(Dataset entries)
# # # #
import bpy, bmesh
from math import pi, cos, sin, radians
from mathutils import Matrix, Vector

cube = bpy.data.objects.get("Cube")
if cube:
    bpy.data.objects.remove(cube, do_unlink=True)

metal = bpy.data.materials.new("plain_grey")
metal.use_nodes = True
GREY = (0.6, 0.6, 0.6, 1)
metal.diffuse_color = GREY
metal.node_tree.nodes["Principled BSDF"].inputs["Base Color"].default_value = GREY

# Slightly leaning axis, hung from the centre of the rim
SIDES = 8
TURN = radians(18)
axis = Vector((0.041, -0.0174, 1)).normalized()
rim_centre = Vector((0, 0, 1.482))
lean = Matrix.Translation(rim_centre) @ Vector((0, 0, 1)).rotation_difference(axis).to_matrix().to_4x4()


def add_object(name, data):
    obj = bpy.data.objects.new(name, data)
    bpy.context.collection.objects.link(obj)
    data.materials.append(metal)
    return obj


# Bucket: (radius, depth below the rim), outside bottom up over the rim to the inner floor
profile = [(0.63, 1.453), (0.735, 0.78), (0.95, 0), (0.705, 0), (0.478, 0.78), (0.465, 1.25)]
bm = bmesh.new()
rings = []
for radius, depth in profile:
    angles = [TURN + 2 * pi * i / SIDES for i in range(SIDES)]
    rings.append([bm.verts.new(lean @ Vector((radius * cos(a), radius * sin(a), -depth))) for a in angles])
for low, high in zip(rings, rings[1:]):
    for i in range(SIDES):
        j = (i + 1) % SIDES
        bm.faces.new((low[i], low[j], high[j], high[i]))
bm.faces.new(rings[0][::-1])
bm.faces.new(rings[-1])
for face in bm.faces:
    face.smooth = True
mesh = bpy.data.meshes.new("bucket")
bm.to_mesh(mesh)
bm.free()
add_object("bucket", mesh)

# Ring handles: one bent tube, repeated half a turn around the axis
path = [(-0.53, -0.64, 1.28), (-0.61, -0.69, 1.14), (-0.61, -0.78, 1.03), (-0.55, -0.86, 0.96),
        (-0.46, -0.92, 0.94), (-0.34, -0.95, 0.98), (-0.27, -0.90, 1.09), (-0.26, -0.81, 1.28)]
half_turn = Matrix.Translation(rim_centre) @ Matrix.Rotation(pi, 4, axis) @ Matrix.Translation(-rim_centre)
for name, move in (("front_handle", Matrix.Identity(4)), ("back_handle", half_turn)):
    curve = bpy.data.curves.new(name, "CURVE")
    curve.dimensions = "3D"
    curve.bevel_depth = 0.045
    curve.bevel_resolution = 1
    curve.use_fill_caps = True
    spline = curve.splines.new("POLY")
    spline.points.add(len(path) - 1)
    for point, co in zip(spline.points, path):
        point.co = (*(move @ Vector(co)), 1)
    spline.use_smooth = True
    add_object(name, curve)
# # # #
**TASK TO CARRY OUT:** Retype exactly, and only, the lines above from the one where "axis = Vector((0.041, -0.0174, 1)).normalized()" occurs up to and including the one where "(-0.26, -0.81, 1.28)]" occurs.

**SOLUTION FOR THIS PROBLEM:**
axis = Vector((0.041, -0.0174, 1)).normalized()
rim_centre = Vector((0, 0, 1.482))
lean = Matrix.Translation(rim_centre) @ Vector((0, 0, 1)).rotation_difference(axis).to_matrix().to_4x4()


def add_object(name, data):
    obj = bpy.data.objects.new(name, data)
    bpy.context.collection.objects.link(obj)
    data.materials.append(metal)
    return obj


# Bucket: (radius, depth below the rim), outside bottom up over the rim to the inner floor
profile = [(0.63, 1.453), (0.735, 0.78), (0.95, 0), (0.705, 0), (0.478, 0.78), (0.465, 1.25)]
bm = bmesh.new()
rings = []
for radius, depth in profile:
    angles = [TURN + 2 * pi * i / SIDES for i in range(SIDES)]
    rings.append([bm.verts.new(lean @ Vector((radius * cos(a), radius * sin(a), -depth))) for a in angles])
for low, high in zip(rings, rings[1:]):
    for i in range(SIDES):
        j = (i + 1) % SIDES
        bm.faces.new((low[i], low[j], high[j], high[i]))
bm.faces.new(rings[0][::-1])
bm.faces.new(rings[-1])
for face in bm.faces:
    face.smooth = True
mesh = bpy.data.meshes.new("bucket")
bm.to_mesh(mesh)
bm.free()
add_object("bucket", mesh)

# Ring handles: one bent tube, repeated half a turn around the axis
path = [(-0.53, -0.64, 1.28), (-0.61, -0.69, 1.14), (-0.61, -0.78, 1.03), (-0.55, -0.86, 0.96),
        (-0.46, -0.92, 0.94), (-0.34, -0.95, 0.98), (-0.27, -0.90, 1.09), (-0.26, -0.81, 1.28)]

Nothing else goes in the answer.